The problem:
Copy the entries below word for word, minus the pictures.

Supplied entries:

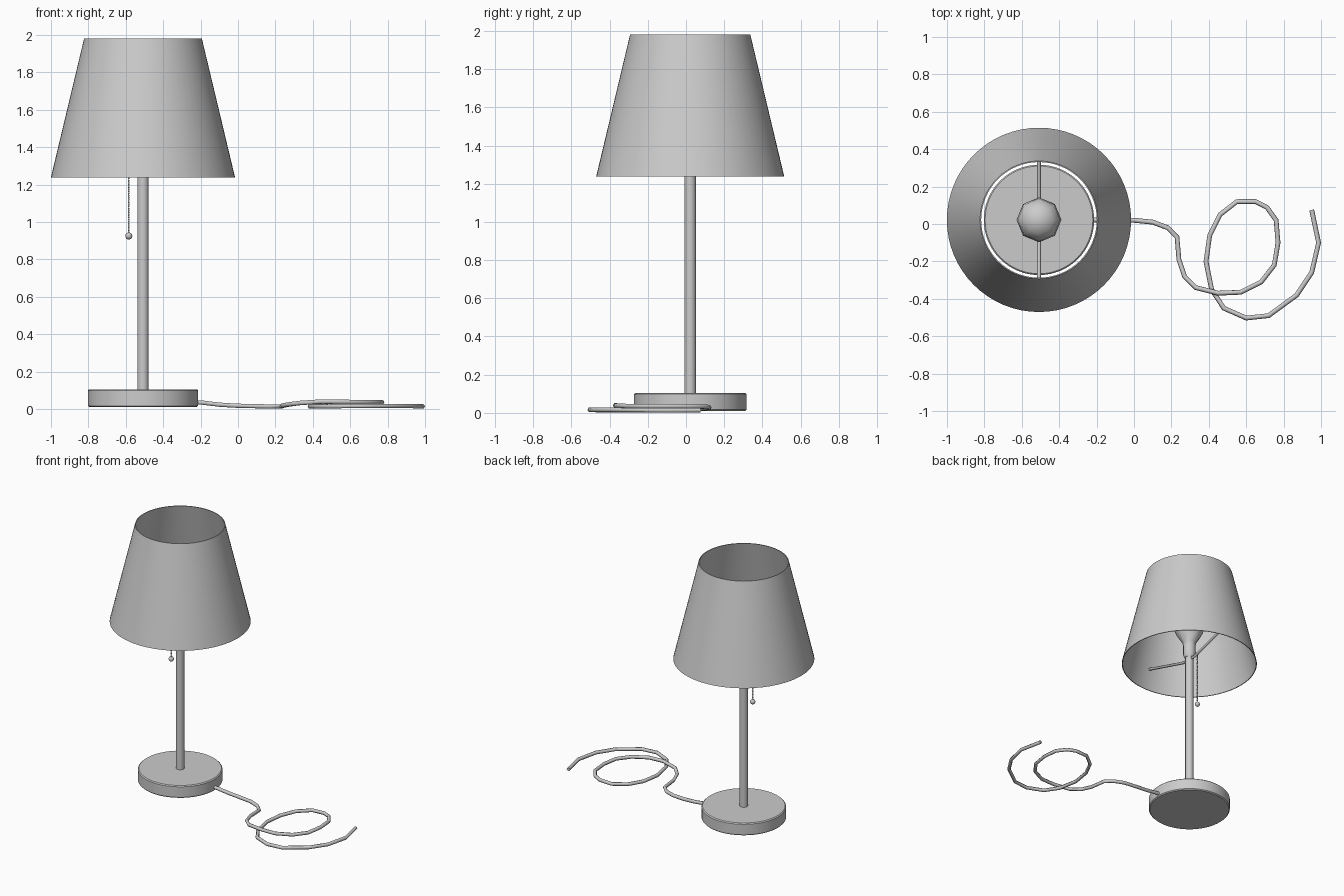
import bpy, bmesh, math
from mathutils import Vector, Matrix

if "Cube" in bpy.data.objects:
    bpy.data.objects.remove(bpy.data.objects["Cube"])

CX, CY = -0.508, 0.022   # lamp axis


def finish(name, bm, angle=35):
    bmesh.ops.recalc_face_normals(bm, faces=bm.faces[:])
    me = bpy.data.meshes.new(name)
    bm.to_mesh(me)
    bm.free()
    ob = bpy.data.objects.new(name, me)
    bpy.context.collection.objects.link(ob)
    bpy.ops.object.select_all(action='DESELECT')
    ob.select_set(True)
    bpy.context.view_layer.objects.active = ob
    bpy.ops.object.shade_smooth_by_angle(angle=math.radians(angle))
    return ob


def lathe(name, profile, sides, closed=False, angle=35):
    """Spin an (r, z) profile around the lamp axis; r = 0 closes to a point."""
    bm = bmesh.new()
    rings = []
    for r, z in profile:
        if r == 0:
            rings.append([bm.verts.new((CX, CY, z))] * sides)
        else:
            rings.append([bm.verts.new((CX + r * math.cos(2 * math.pi * i / sides),
                                        CY + r * math.sin(2 * math.pi * i / sides), z))
                          for i in range(sides)])
    pairs = list(zip(rings, rings[1:]))
    if closed:
        pairs.append((rings[-1], rings[0]))
    for a, b in pairs:
        for i in range(sides):
            j = (i + 1) % sides
            bm.faces.new(list(dict.fromkeys((a[i], a[j], b[j], b[i]))))
    return finish(name, bm, angle)


def tube(name, points, radius, resolution):
    cu = bpy.data.curves.new(name, 'CURVE')
    cu.dimensions = '3D'
    cu.bevel_depth = radius
    cu.bevel_resolution = resolution
    cu.use_fill_caps = True
    sp = cu.splines.new('POLY')
    sp.points.add(len(points) - 1)
    for p, co in zip(sp.points, points):
        p.co = (*co, 1)
    sp.use_smooth = True
    ob = bpy.data.objects.new(name, cu)
    bpy.context.collection.objects.link(ob)
    return ob


# base, pole, shade
lathe("base", [(0, 0.01), (0.288, 0.01), (0.295, 0.017), (0.295, 0.098),
               (0.288, 0.105), (0, 0.105)], 64)
lathe("pole", [(0, 0.1), (0.03, 0.1), (0.03, 1.30), (0, 1.30)], 16)
lathe("shade", [(0.4925, 1.237), (0.315, 1.98), (0.309, 1.98), (0.4865, 1.237)],
      64, closed=True)

# socket and low-poly bulb
lathe("socket", [(0, 1.285), (0.034, 1.285), (0.045, 1.31), (0.045, 1.39), (0, 1.39)], 16)
lathe("bulb", [(0, 1.37), (0.042, 1.37), (0.05, 1.41), (0.095, 1.48), (0.12, 1.55),
               (0.113, 1.61), (0.075, 1.66), (0, 1.685)], 8, angle=60)

# shade support arms, one per side
for side, label in ((1, "back"), (-1, "front")):
    tube(f"support_arm_{label}", [(CX, CY + side * 0.03, 1.272),
                                  (CX, CY + side * 0.07, 1.275),
                                  (CX, CY + side * 0.452, 1.39)], 0.01, 1)

# pull chain: beads, end ball and a small arm to the socket
chain_x = CX - 0.076
bm = bmesh.new()
z = 0.945
while z < 1.34:
    bmesh.ops.create_icosphere(bm, subdivisions=1, radius=0.0058,
                               matrix=Matrix.Translation((chain_x, CY, z)))
    z += 0.0115
bmesh.ops.create_uvsphere(bm, u_segments=12, v_segments=8, radius=0.019,
                          matrix=Matrix.Translation((chain_x, CY, 0.925)))
finish("pull_chain", bm, 60)
tube("chain_arm", [(CX - 0.03, CY, 1.345), (chain_x - 0.006, CY, 1.345)], 0.008, 1)

# power cord, one loop crossing over itself
path = [(-0.25, 0.022, 0.036), (-0.19, 0.022, 0.034), (-0.1, 0.022, 0.023), (0.0, 0.02, 0.017),
        (0.1, 0.01, 0.015), (0.18, -0.02, 0.013), (0.23, -0.07, 0.013), (0.24, -0.19, 0.018),
        (0.27, -0.28, 0.024), (0.33, -0.34, 0.032), (0.45, -0.37, 0.04), (0.57, -0.365, 0.038),
        (0.68, -0.31, 0.036), (0.75, -0.22, 0.036), (0.77, -0.1, 0.036), (0.76, 0.02, 0.035),
        (0.71, 0.09, 0.033), (0.65, 0.12, 0.03), (0.55, 0.12, 0.026), (0.46, 0.05, 0.021),
        (0.405, -0.06, 0.016), (0.385, -0.2, 0.014), (0.415, -0.35, 0.013), (0.48, -0.45, 0.014),
        (0.6, -0.503, 0.016), (0.72, -0.49, 0.016), (0.87, -0.38, 0.016), (0.95, -0.26, 0.015),
        (0.987, -0.1, 0.014), (0.95, 0.075, 0.014)]
tube("power_cord", path, 0.013, 1)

Written solution:
import bpy, bmesh, math
from mathutils import Vector, Matrix

if "Cube" in bpy.data.objects:
    bpy.data.objects.remove(bpy.data.objects["Cube"])

CX, CY = -0.508, 0.022   # lamp axis


def finish(name, bm, angle=35):
    bmesh.ops.recalc_face_normals(bm, faces=bm.faces[:])
    me = bpy.data.meshes.new(name)
    bm.to_mesh(me)
    bm.free()
    ob = bpy.data.objects.new(name, me)
    bpy.context.collection.objects.link(ob)
    bpy.ops.object.select_all(action='DESELECT')
    ob.select_set(True)
    bpy.context.view_layer.objects.active = ob
    bpy.ops.object.shade_smooth_by_angle(angle=math.radians(angle))
    return ob


def lathe(name, profile, sides, closed=False, angle=35):
    """Spin an (r, z) profile around the lamp axis; r = 0 closes to a point."""
    bm = bmesh.new()
    rings = []
    for r, z in profile:
        if r == 0:
            rings.append([bm.verts.new((CX, CY, z))] * sides)
        else:
            rings.append([bm.verts.new((CX + r * math.cos(2 * math.pi * i / sides),
                                        CY + r * math.sin(2 * math.pi * i / sides), z))
                          for i in range(sides)])
    pairs = list(zip(rings, rings[1:]))
    if closed:
        pairs.append((rings[-1], rings[0]))
    for a, b in pairs:
        for i in range(sides):
            j = (i + 1) % sides
            bm.faces.new(list(dict.fromkeys((a[i], a[j], b[j], b[i]))))
    return finish(name, bm, angle)


def tube(name, points, radius, resolution):
    cu = bpy.data.curves.new(name, 'CURVE')
    cu.dimensions = '3D'
    cu.bevel_depth = radius
    cu.bevel_resolution = resolution
    cu.use_fill_caps = True
    sp = cu.splines.new('POLY')
    sp.points.add(len(points) - 1)
    for p, co in zip(sp.points, points):
        p.co = (*co, 1)
    sp.use_smooth = True
    ob = bpy.data.objects.new(name, cu)
    bpy.context.collection.objects.link(ob)
    return ob


# base, pole, shade
lathe("base", [(0, 0.01), (0.288, 0.01), (0.295, 0.017), (0.295, 0.098),
               (0.288, 0.105), (0, 0.105)], 64)
lathe("pole", [(0, 0.1), (0.03, 0.1), (0.03, 1.30), (0, 1.30)], 16)
lathe("shade", [(0.4925, 1.237), (0.315, 1.98), (0.309, 1.98), (0.4865, 1.237)],
      64, closed=True)

# socket and low-poly bulb
lathe("socket", [(0, 1.285), (0.034, 1.285), (0.045, 1.31), (0.045, 1.39), (0, 1.39)], 16)
lathe("bulb", [(0, 1.37), (0.042, 1.37), (0.05, 1.41), (0.095, 1.48), (0.12, 1.55),
               (0.113, 1.61), (0.075, 1.66), (0, 1.685)], 8, angle=60)

# shade support arms, one per side
for side, label in ((1, "back"), (-1, "front")):
    tube(f"support_arm_{label}", [(CX, CY + side * 0.03, 1.272),
                                  (CX, CY + side * 0.07, 1.275),
                                  (CX, CY + side * 0.452, 1.39)], 0.01, 1)

# pull chain: beads, end ball and a small arm to the socket
chain_x = CX - 0.076
bm = bmesh.new()
z = 0.945
while z < 1.34:
    bmesh.ops.create_icosphere(bm, subdivisions=1, radius=0.0058,
                               matrix=Matrix.Translation((chain_x, CY, z)))
    z += 0.0115
bmesh.ops.create_uvsphere(bm, u_segments=12, v_segments=8, radius=0.019,
                          matrix=Matrix.Translation((chain_x, CY, 0.925)))
finish("pull_chain", bm, 60)
tube("chain_arm", [(CX - 0.03, CY, 1.345), (chain_x - 0.006, CY, 1.345)], 0.008, 1)

# power cord, one loop crossing over itself
path = [(-0.25, 0.022, 0.036), (-0.19, 0.022, 0.034), (-0.1, 0.022, 0.023), (0.0, 0.02, 0.017),
        (0.1, 0.01, 0.015), (0.18, -0.02, 0.013), (0.23, -0.07, 0.013), (0.24, -0.19, 0.018),
        (0.27, -0.28, 0.024), (0.33, -0.34, 0.032), (0.45, -0.37, 0.04), (0.57, -0.365, 0.038),
        (0.68, -0.31, 0.036), (0.75, -0.22, 0.036), (0.77, -0.1, 0.036), (0.76, 0.02, 0.035),
        (0.71, 0.09, 0.033), (0.65, 0.12, 0.03), (0.55, 0.12, 0.026), (0.46, 0.05, 0.021),
        (0.405, -0.06, 0.016), (0.385, -0.2, 0.014), (0.415, -0.35, 0.013), (0.48, -0.45, 0.014),
        (0.6, -0.503, 0.016), (0.72, -0.49, 0.016), (0.87, -0.38, 0.016), (0.95, -0.26, 0.015),
        (0.987, -0.1, 0.014), (0.95, 0.075, 0.014)]
tube("power_cord", path, 0.013, 1)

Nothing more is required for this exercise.